### About this exercise:
Filter the data below, keeping only lines that contain "faces".

### Raw data:
*** Block opens ***

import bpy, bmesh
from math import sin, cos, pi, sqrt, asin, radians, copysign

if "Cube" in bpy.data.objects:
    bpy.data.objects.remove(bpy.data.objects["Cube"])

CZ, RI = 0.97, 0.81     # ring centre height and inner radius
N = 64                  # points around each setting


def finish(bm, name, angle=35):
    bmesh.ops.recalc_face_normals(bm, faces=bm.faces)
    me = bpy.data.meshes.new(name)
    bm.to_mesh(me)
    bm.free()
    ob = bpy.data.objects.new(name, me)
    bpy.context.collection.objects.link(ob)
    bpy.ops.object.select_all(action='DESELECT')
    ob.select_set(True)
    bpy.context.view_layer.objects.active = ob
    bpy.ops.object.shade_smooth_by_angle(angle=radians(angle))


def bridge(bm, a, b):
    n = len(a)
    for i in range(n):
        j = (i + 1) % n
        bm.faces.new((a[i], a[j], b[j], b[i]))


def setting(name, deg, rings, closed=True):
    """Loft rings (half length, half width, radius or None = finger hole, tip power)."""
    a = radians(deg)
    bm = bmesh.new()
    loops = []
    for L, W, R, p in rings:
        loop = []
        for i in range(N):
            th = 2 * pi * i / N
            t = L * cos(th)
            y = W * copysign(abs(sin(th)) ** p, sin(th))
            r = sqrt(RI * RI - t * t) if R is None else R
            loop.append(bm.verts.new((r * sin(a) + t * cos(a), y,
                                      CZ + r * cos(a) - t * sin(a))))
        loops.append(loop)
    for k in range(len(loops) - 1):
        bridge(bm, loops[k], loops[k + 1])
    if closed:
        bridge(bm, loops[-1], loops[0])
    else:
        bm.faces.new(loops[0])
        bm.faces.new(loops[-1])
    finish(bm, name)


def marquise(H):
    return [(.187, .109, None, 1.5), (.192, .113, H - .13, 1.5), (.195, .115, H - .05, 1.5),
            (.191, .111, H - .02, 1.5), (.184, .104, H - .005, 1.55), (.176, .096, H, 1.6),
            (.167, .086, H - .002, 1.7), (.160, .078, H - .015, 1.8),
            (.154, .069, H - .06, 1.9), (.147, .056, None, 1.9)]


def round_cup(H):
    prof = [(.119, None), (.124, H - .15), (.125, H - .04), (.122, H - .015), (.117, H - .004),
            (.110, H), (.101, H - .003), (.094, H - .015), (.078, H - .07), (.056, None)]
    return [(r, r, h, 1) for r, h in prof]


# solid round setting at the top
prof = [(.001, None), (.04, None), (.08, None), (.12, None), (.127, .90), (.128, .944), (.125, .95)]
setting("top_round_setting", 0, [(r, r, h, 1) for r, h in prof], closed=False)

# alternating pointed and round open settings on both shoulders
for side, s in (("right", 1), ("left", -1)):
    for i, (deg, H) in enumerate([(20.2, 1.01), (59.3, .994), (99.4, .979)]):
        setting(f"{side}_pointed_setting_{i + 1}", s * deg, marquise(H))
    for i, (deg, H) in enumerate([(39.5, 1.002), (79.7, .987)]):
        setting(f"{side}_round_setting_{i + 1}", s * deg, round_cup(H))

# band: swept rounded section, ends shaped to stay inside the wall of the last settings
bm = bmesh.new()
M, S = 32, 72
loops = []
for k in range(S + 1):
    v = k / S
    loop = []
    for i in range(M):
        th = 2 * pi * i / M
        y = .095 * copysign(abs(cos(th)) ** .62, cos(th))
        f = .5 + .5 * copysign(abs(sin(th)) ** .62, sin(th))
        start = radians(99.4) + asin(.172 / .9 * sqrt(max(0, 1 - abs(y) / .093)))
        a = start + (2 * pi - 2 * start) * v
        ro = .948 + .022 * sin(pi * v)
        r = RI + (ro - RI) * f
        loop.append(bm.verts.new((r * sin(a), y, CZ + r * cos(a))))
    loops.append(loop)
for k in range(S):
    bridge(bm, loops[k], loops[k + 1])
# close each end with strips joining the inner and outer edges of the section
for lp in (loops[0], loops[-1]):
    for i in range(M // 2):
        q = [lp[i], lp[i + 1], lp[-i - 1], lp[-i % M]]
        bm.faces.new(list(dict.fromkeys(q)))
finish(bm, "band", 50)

*** Block closes ***

### Exercise response:
    bmesh.ops.recalc_face_normals(bm, faces=bm.faces)
        bm.faces.new((a[i], a[j], b[j], b[i]))
        bm.faces.new(loops[0])
        bm.faces.new(loops[-1])
        bm.faces.new(list(dict.fromkeys(q)))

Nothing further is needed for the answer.